FG to Complete East-West Road 2022
By Adedapo Adesanya
The federal government has announced that the East-West Road would be completed and commissioned in the first quarter of 2022.
The Minister of Niger Delta Affairs, Mr Godswill Akpabio, confirmed this at a tripartite meeting of the Presidential Amnesty Programme, Niger Delta Development Commission (NDDC), and ex-militant leaders in Okochiri, Okrika Local Government of Rivers State.
The meeting, according to the Minister, was geared towards remodelling the Amnesty Programme on how repentant militants can become entrepreneurs instead of depending on government-assisted stipends.
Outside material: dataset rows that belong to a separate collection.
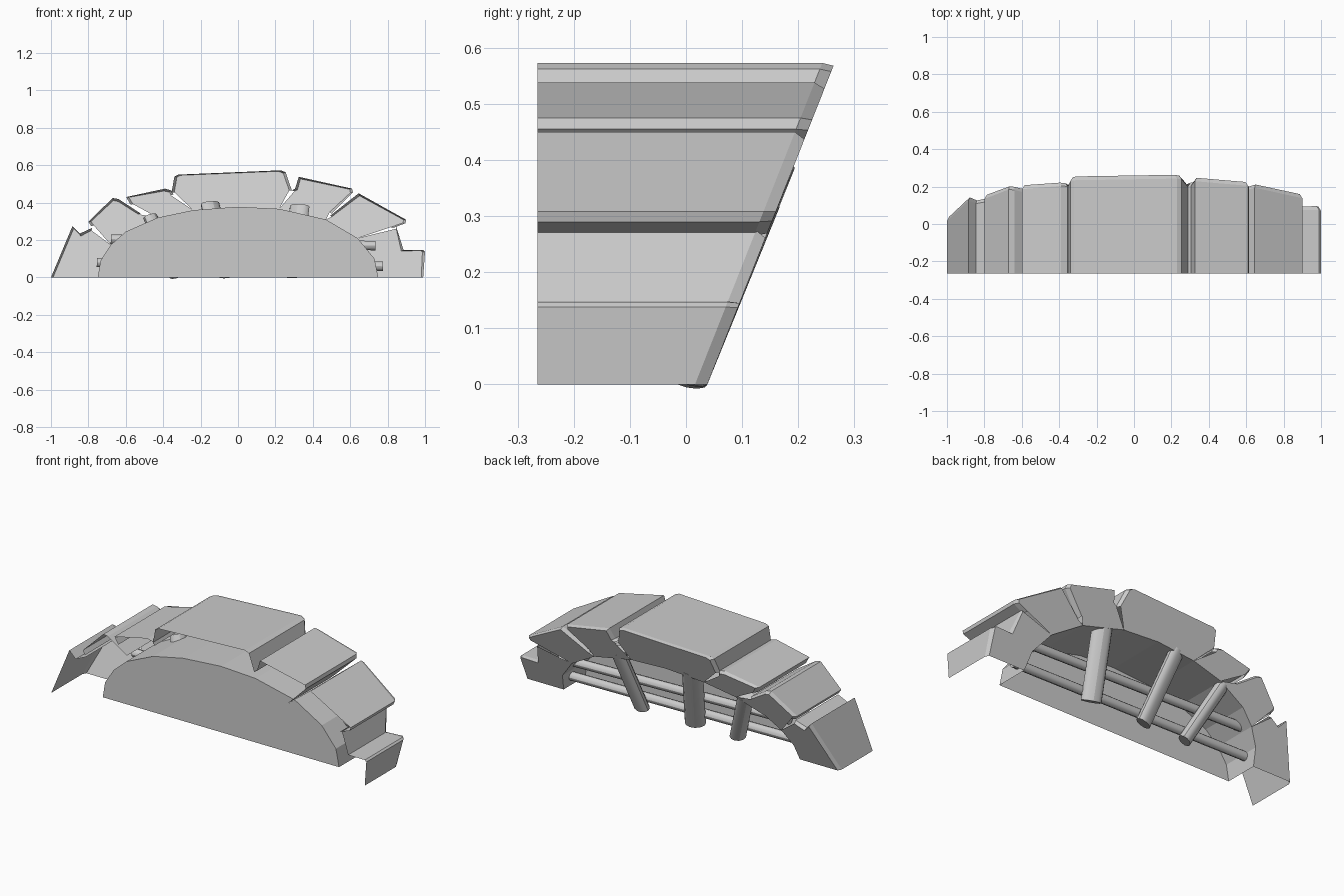
import bpy, bmesh
from mathutils import Vector

if "Cube" in bpy.data.objects:
    bpy.data.objects.remove(bpy.data.objects["Cube"])

FRONT = -0.265      # open front of the stone shells
PLATE = -0.155      # front of the tunnel lining


def back(z):
    """Depth of the slanted rear face at height z."""
    return 0.038 + 0.396 * z


def make(name, strips, caps=()):
    """Mesh from lists of rows (bridged in order) and cap polygons."""
    bm = bmesh.new()
    for rows in strips:
        vs = [[bm.verts.new(p) for p in row] for row in rows]
        for a, b in zip(vs, vs[1:]):
            for i in range(len(a) - 1):
                bm.faces.new((a[i], a[i + 1], b[i + 1], b[i]))
    for cap in caps:
        bm.faces.new([bm.verts.new(p) for p in cap])
    bmesh.ops.remove_doubles(bm, verts=bm.verts, dist=0.0005)
    bmesh.ops.recalc_face_normals(bm, faces=bm.faces)
    bmesh.ops.triangulate(bm, faces=[f for f in bm.faces if len(f.verts) > 4])
    me = bpy.data.meshes.new(name)
    bm.to_mesh(me)
    bm.free()
    ob = bpy.data.objects.new(name, me)
    bpy.context.collection.objects.link(ob)
    return ob


# Inner arch outline, left to right
INNER = [(-.75, 0), (-.735, .09), (-.68, .175), (-.6, .245), (-.43, .32), (-.24, .36),
         (0, .378), (.22, .367), (.47, .31), (.64, .21), (.73, .1), (.75, 0)]

# Stones: outer outline left to right, then first and last inner arch point
STONES = [
    ([(-1, 0), (-.885, .275), (-.845, .235), (-.78, .265)], 0, 2),
    ([(-.785, .275), (-.80, .298), (-.67, .425), (-.64, .42), (-.52, .342)], 2, 4),
    ([(-.575, .39), (-.598, .43), (-.39, .475), (-.355, .465), (-.345, .445)], 4, 5),
    ([(-.355, .455), (-.34, .54), (-.32, .55), (.23, .573), (.255, .562), (.288, .465)], 5, 7),
    ([(.288, .465), (.305, .475), (.325, .538), (.61, .475), (.615, .455), (.5, .34)], 7, 8),
    ([(.49, .328), (.645, .45), (.90, .308), (.895, .29), (.83, .265)], 8, 9),
    ([(.845, .275), (.885, .148), (.99, .147), (1, .138), (.99, 0)], 9, 11),
]

for n, (outer, i0, i1) in enumerate(STONES):
    inner = INNER[i0:i1 + 1]
    pts = outer + inner
    cx = sum(p[0] for p in pts) / len(pts)
    cz = sum(p[1] for p in pts) / len(pts)
    # bevelled rim around the rear face
    rim = []
    for x, z in outer:
        d = Vector((cx - x, cz - z)).normalized() * 0.014
        rim.append((x + d.x, z + (d.y if z > 0 else 0)))
    front_row = [(x, FRONT, z) for x, z in outer]
    edge_row = [(x, back(z) - 0.022, z) for x, z in outer]
    rim_row = [(x, back(z), z) for x, z in rim]
    cap = rim_row + [(x, back(z), z) for x, z in reversed(inner)]
    make(f"arch_stone_{n + 1}", [[front_row, edge_row, rim_row]], [cap])

# Tunnel lining and its closing plate
make("tunnel_lining", [[[(x, PLATE, z) for x, z in INNER],
                        [(x, back(z), z) for x, z in INNER]]])
make("tunnel_end_plate", [], [[(x, PLATE, z) for x, z in INNER]])


def bar(name, a, b, rx, ry):
    """Oval grate bar between two points."""
    a, b = Vector(a), Vector(b)
    bpy.ops.mesh.primitive_cylinder_add(vertices=12, radius=1, depth=1, location=(a + b) / 2)
    ob = bpy.context.object
    ob.name = name
    ob.rotation_euler = (b - a).to_track_quat('Z', 'Y').to_euler()
    ob.scale = (rx, ry, (b - a).length)
    bpy.ops.object.shade_smooth_by_angle()


# Upright grate bars, fanned along the slanted opening
for n, (top, zt, low) in enumerate([(-.47, .325, -.33), (-.15, .395, -.06), (.33, .38, .28)]):
    w = .045 if n == 0 else .055
    bar(f"upright_bar_{n + 1}", (low, 0.0, 0.01), (top, 0.395 * zt, zt), w, .034)

# Cross bars behind the uprights
for n, (zl, xl, zr, xr) in enumerate([(.205, -.68, .17, .735), (.08, -.755, .06, .775)]):
    z = (zl + zr) / 2
    y = -0.045 + 0.396 * z
    bar(f"cross_bar_{n + 1}", (xl, y, zl), (xr, y, zr), .025, .025)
Mr Akpabio said that the Niger Delta remains a priority in the President Muhammadu Buhari-led administration agenda, stating that contractors have been mobilised to site and by August 2021, the East-West road project would have gone far, as he has devoted three quarters of his ministry’s 2021 budget to the project.
The Minister said: “We must find ways to move the Niger Delta region forward. We are hopeful the East-West road will be completed by December. Contractors have been mobilised to site, Setraco, RCC and Giito are back on site.
“By August this year, the project must have gone far. I am also a part and parcel of the victims of East-West road, I ply that road almost daily. That’s why I went to Mr President and told him I will take over the project.
“I have devoted one-quarter of my ministry’s 2021 budget into the road. I also insisted that NDDC must make a contribution, even if it is N25 billion and also the Federal Ministry of Finance is contributing about N25 billion to make N100 billion for the completion of that road.
“I am sure that by early 2022, between February and March, we will commission the entire section of the East-West Road. The failed portions you see now, you will see them no more.”
Also speaking, the Coordinator of the Presidential Amnesty Programme, Mr Miland Dikio, disclosed that the programme has been repositioned to empower ex-agitators to be competent and efficient in their chosen fields, so as to be independent of stipends.
“We have brokered a truce with the major stakeholders. We inherited a lot of debts and we have started paying those debts sequentially from 2014 downwards.
“For students, we are also clearing backlogs of fees. There are students who had partial scholarships and we are working to ensure that such dichotomy does not exist anymore.
“For the empowerment, we want to ensure that those powered can compete for any job anywhere, not because they are from the Niger Delta, but because they are competent and qualified,” he said.